The Last Samurai (R) ★★½

Review Date: December 11th, 2003

There's little room for surprises among the inevitable clich├ęd trappings of The Last Samurai, an epic cinematic scenario about a battle-worn war hero who has lost his soul but finds redemption in an ancient Japanese society he once perceived as the enemy.

Story

A decorated soldier, Capt. Nathan Algren (Tom Cruise) fought bravely during the Civil War, but in the years thereafter, pragmatism and self-interest embittered him. He now drinks heavily to drown his nightmares--particularly the ones about his role in decimating the proud Native Americans in the name of progress during the Indian Wars of the 1870s. As a mercenary for hire, Algren heads to Japan to train the newly formed Imperial Army and usher it into the burgeoning age of modern Western culture--a shift that will put Japan's ancient customs and values in jeopardy, including the tradition of the fierce and highly respected samurai warriors who once protected Japan with their fabled swords and still live by a strict code of honor. The scenario is eerily similar to Algren's experience with the Native Americans, but at this point he doesn't care; he just wants to get the job done, get paid and get out. But when the Samurai, led by the powerful Katsumoto (Ken Watanabe), capture him and take him to their remote mountain village, the reluctant prisoner slowly learns about the loyalty, courage, fortitude and sacrifice these noble people believe in so completely. Watching them ''spend every moment doing whatever they do to perfection,'' Algren is quickly won over and feels he has finally found his place in the world. He trains with the samurai, becomes Katsumoto's friend, and grows to love his newfound family. He's particularly fond of Katsumoto's beautiful sister Taka (Koyuki), with whom he develops a refreshingly chaste romance, and her young son Magojiro (Aoi Minato). Yet the foreseeable battle between the old and the new looms over the proceedings and, as the title indicates, things do not end well for these proud warriors.

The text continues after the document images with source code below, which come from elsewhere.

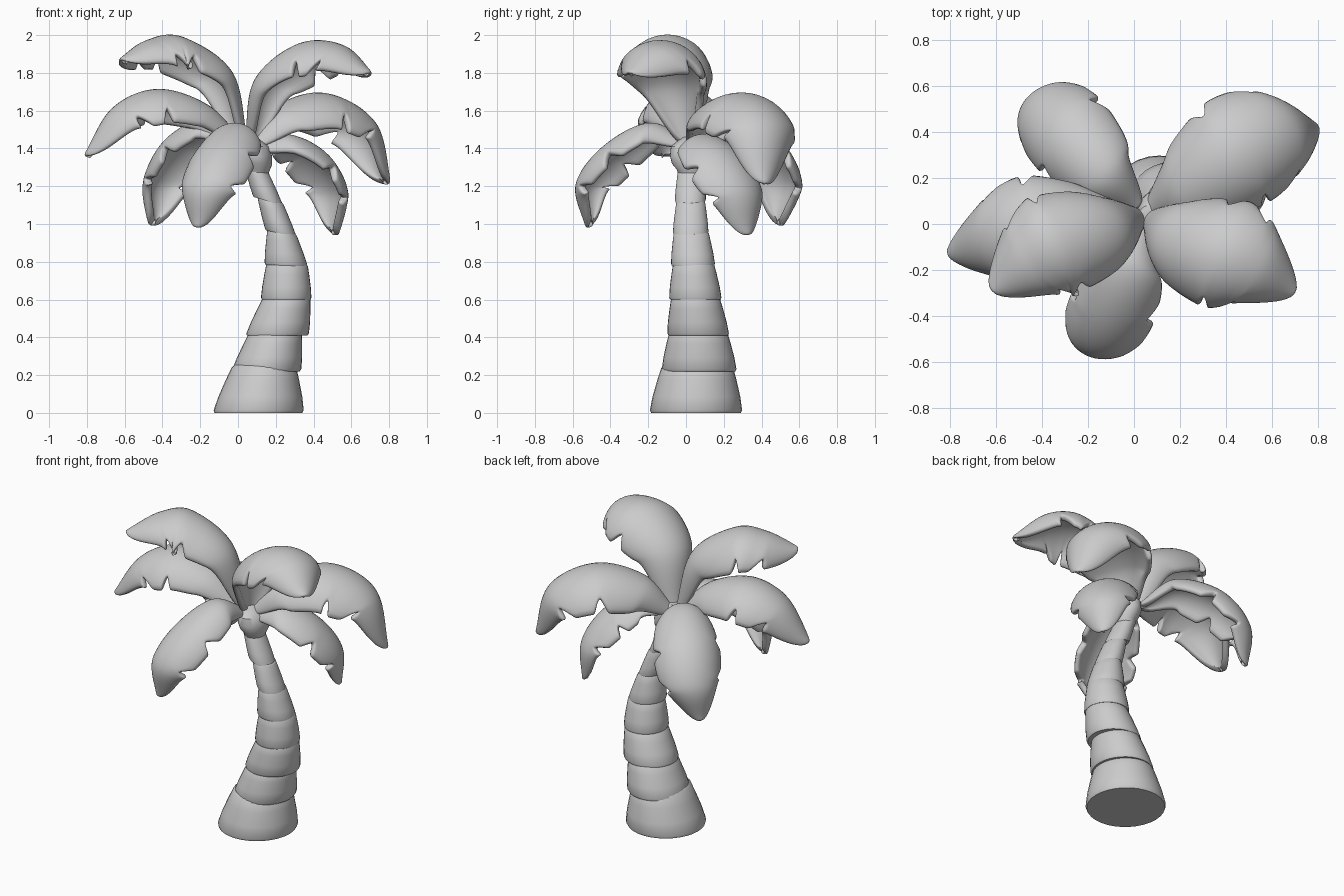
import bpy, bmesh, math
from mathutils import Vector

if "Cube" in bpy.data.objects:
    bpy.data.objects.remove(bpy.data.objects["Cube"])

grey = bpy.data.materials.new("plain grey")
grey.diffuse_color = (0.6, 0.6, 0.6, 1)
grey.use_nodes = True
grey.node_tree.nodes["Principled BSDF"].inputs["Base Color"].default_value = grey.diffuse_color


def finish(name, bm, angle=40):
    bmesh.ops.recalc_face_normals(bm, faces=bm.faces)
    me = bpy.data.meshes.new(name)
    bm.to_mesh(me)
    bm.free()
    me.materials.append(grey)
    ob = bpy.data.objects.new(name, me)
    bpy.context.collection.objects.link(ob)
    bpy.ops.object.select_all(action='DESELECT')
    ob.select_set(True)
    bpy.context.view_layer.objects.active = ob
    bpy.ops.object.shade_smooth_by_angle(angle=math.radians(angle))
    return ob


def lofted(name, rings, sides=32):
    """Closed tube through rings (x, y, z, radius x, radius y, slope along x)."""
    bm = bmesh.new()
    loops = []
    for x, y, z, rx, ry, slope in rings:
        loop = []
        for i in range(sides):
            a = 2 * math.pi * i / sides
            loop.append(bm.verts.new((x + rx * math.cos(a), y + ry * math.sin(a),
                                      z + slope * rx * math.cos(a))))
        loops.append(loop)
    for a, b in zip(loops, loops[1:]):
        for i in range(sides):
            j = (i + 1) % sides
            bm.faces.new((a[i], a[j], b[j], b[i]))
    bm.faces.new(loops[0][::-1])
    bm.faces.new(loops[-1])
    return finish(name, bm)


# Trunk segments: bottom and top as (z, x min, x max, y min, y max), slopes
segments = [
    ((0.00, -0.135, 0.35, -0.195, 0.30), (0.25, -0.03, 0.31, -0.13, 0.25), 0.0, -0.02),
    ((0.22, -0.035, 0.335, -0.13, 0.27), (0.43, 0.06, 0.34, -0.09, 0.22), 0.0, 0.0),
    ((0.41, 0.04, 0.375, -0.10, 0.23), (0.61, 0.13, 0.385, -0.08, 0.18), 0.0, 0.0),
    ((0.60, 0.12, 0.39, -0.09, 0.19), (0.79, 0.15, 0.37, -0.07, 0.15), 0.0, -0.04),
    ((0.78, 0.14, 0.37, -0.08, 0.155), (0.96, 0.155, 0.31, -0.065, 0.12), -0.04, -0.2),
    ((0.95, 0.145, 0.31, -0.07, 0.12), (1.13, 0.10, 0.24, -0.05, 0.10), -0.2, -0.3),
    ((1.12, 0.08, 0.24, -0.06, 0.105), (1.31, 0.03, 0.15, -0.04, 0.10), -0.3, -0.2),
]
for n, (lo, hi, s0, s1) in enumerate(segments):
    rings = []
    for t, swell in ((0, 0.96), (0.06, 1), (0.35, 1.02), (0.7, 1.01), (0.95, 0.99), (1, 0.94)):
        z, x0, x1, y0, y1 = [p + (q - p) * t for p, q in zip(lo, hi)]
        rings.append(((x0 + x1) / 2, (y0 + y1) / 2, z, (x1 - x0) / 2 * swell,
                      (y1 - y0) / 2 * swell, s0 + (s1 - s0) * t))
    lofted(f"trunk_segment_{n + 1}", rings)

# Bulbous crown that the fronds grow from
lofted("crown", [(0.10, 0.03, 1.25, 0.055, 0.065, -0.2), (0.10, 0.03, 1.29, 0.065, 0.08, -0.2),
                 (0.10, 0.03, 1.32, 0.08, 0.105, -0.1), (0.095, 0.03, 1.36, 0.085, 0.115, 0),
                 (0.09, 0.03, 1.41, 0.075, 0.11, 0), (0.06, 0.03, 1.46, 0.04, 0.05, 0)])


def spline(pts, u):
    """Smooth curve through the points."""
    p = [Vector(q) for q in pts]
    p = [2 * p[0] - p[1]] + p + [2 * p[-1] - p[-2]]
    f = u * (len(pts) - 1)
    i = min(int(f), len(pts) - 2)
    t = f - i
    a, b, c, d = p[i:i + 4]
    return 0.5 * (2 * b + (c - a) * t + (2 * a - 5 * b + 4 * c - d) * t * t
                  + (3 * b - a - 3 * c + d) * t ** 3)


def frond(name, rib, width, bend=1.3, rows=56, cols=10):
    """Arched leaf around a midrib, with V notches in both edges."""
    bm = bmesh.new()
    run = Vector(rib[-1]) - Vector(rib[0])
    side = Vector((-run.y, run.x, 0)).normalized()
    notches = {-1: (0.54, 0.77), 1: (0.47, 0.72)}
    grid = []
    for r in range(rows + 1):
        u = r / rows
        centre = spline(rib, u)
        tangent = (spline(rib, min(u + 0.02, 1)) - spline(rib, max(u - 0.02, 0))).normalized()
        across = (side - tangent * side.dot(tangent)).normalized()
        normal = tangent.cross(across).normalized()
        full = max(0, math.sin(math.pi * u ** 1.2)) ** 0.62
        w = width * (0.12 * (1 - u) + 0.02 + 0.96 * full)
        row = []
        for c in range(cols + 1):
            v = 2 * c / cols - 1
            cut = 0
            for at in notches[1 if v > 0 else -1]:
                d = u - at
                cut += 0.33 * max(0, 1 - (d / 0.025 if d > 0 else -d / 0.075))
            if abs(v) > 0.4:
                v *= 1 - cut * (abs(v) - 0.4) / 0.6
            a = bend * v
            row.append(bm.verts.new(centre + across * (w * math.sin(a) / bend)
                                    - normal * (w * (1 - math.cos(a)) / bend)))
        grid.append(row)
    for a, b in zip(grid, grid[1:]):
        for i in range(cols):
            bm.faces.new((a[i], a[i + 1], b[i + 1], b[i]))
    ob = finish(name, bm, 60)
    thick = ob.modifiers.new("thickness", 'SOLIDIFY')
    thick.thickness = 0.04
    thick.offset = -0.6
    soft = ob.modifiers.new("rounding", 'SUBSURF')
    soft.levels = soft.render_levels = 1


# Fronds: midrib points from crown to tip, half width along the arch
frond("frond_upper_left", [(0.04, 0.04, 1.42), (-0.05, 0.01, 1.80), (-0.30, -0.07, 1.985),
                           (-0.47, -0.16, 1.97), (-0.62, -0.29, 1.87)], 0.31)
frond("frond_upper_right", [(0.05, 0.03, 1.42), (0.11, -0.02, 1.76), (0.33, -0.10, 1.95),
                            (0.54, -0.19, 1.945), (0.70, -0.30, 1.80)], 0.33)
frond("frond_back_right", [(0.06, 0.04, 1.42), (0.20, 0.14, 1.61), (0.45, 0.31, 1.69),
                           (0.70, 0.43, 1.54), (0.80, 0.42, 1.21)], 0.34)
frond("frond_back_left", [(0.02, 0.07, 1.42), (-0.13, 0.22, 1.56), (-0.33, 0.43, 1.46),
                          (-0.45, 0.545, 1.23), (-0.46, 0.50, 0.99)], 0.27)
frond("frond_left", [(0.03, 0.03, 1.43), (-0.17, 0.01, 1.63), (-0.43, -0.02, 1.71),
                     (-0.66, -0.07, 1.61), (-0.81, -0.13, 1.36)], 0.31)
frond("frond_low_right", [(0.08, 0.04, 1.41), (0.25, 0.10, 1.47), (0.43, 0.21, 1.38),
                          (0.54, 0.31, 1.18), (0.52, 0.33, 0.94)], 0.25, 1.1)
frond("frond_front", [(0.04, 0.0, 1.43), (-0.02, -0.19, 1.53), (-0.12, -0.42, 1.41),
                      (-0.20, -0.56, 1.21), (-0.22, -0.52, 0.98)], 0.25)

Acting

Cruise flourishes when he's on the edge--think Rain Man, Magnolia, Jerry Maguire--and here he does an excellent job as the disillusioned and haunted former Civil War captain who drinks too much. But as a born-again samurai warrior, he doesn't quite fit the bill. Algren's transformation into a samurai is too pat, and Cruise infuses the last quarter of the film with melodramatic mush before rushing onto the battlefield and kicking butt with a big-ass sword. It doesn't help that the role itself is farfetched; it's true that Japanese history would have to be rewritten if a real samurai survived, but why should an American be the ''last samurai'' who reminds the Japanese emperor of the venerable swordsmen and Japan's roots? Thank heaven for the talented Japanese cast. Koyuki, one of Japan's most popular actresses, has a remarkably expressive face, projecting strength and fragility at the same time. The young Minato as the defiant Magojiro is also a true find as a boy desperate to become a samurai. Watanabe, however, steals the show even from the film's more famous star as the formidable Katsumoto, commanding the screen with quiet fierceness during their shared scenes.

Direction

Samurai overcomes its formulaic story to some degree in its execution. Japanese culture and history clearly fascinate director Edward Zwick (Glory, Legends of the Fall), producer Marshall Herskovitz and writer John Logan, who pay meticulous attention to the historical details of Japan's Meiji Restoration of the late 19th century--when the end of the rule by the old shogunate, or feudal government, led to the country's first encounter with the West after a self-imposed isolation of 200 years. Zwick's team created authentic sets and gorgeous costumes and took copious advantage of the beautiful surroundings, especially the small town of Himeji. The attention to detail becomes a bit much, however, as the samurai prepare for their final climactic battle--several of these scenes could have been cut. But Zwick really shines as the battle finally begins: When the outnumbered samurai make their last stand, charging a hillside of Imperial soldiers armed with rudimentary machine guns, it's with the same doomed bravado the director captured in Glory when the black Civil War soldiers fought their last battle. The emotional impact continues when the battle ends and the entire Imperial army--made up mostly of Japanese peasants who have been turned into soldiers but cannot suppress many of their own beliefs--bow down on the battlefield to honor the fallen samurai. It's certainly a memorable moment.

Bottom Line

Although the story and Tom Cruise's performance lack punch, The Last Samurai makes up for its shortcomings in its grand scope, immersing the audience in another time and re-creating the ancient world of the Japanese samurai.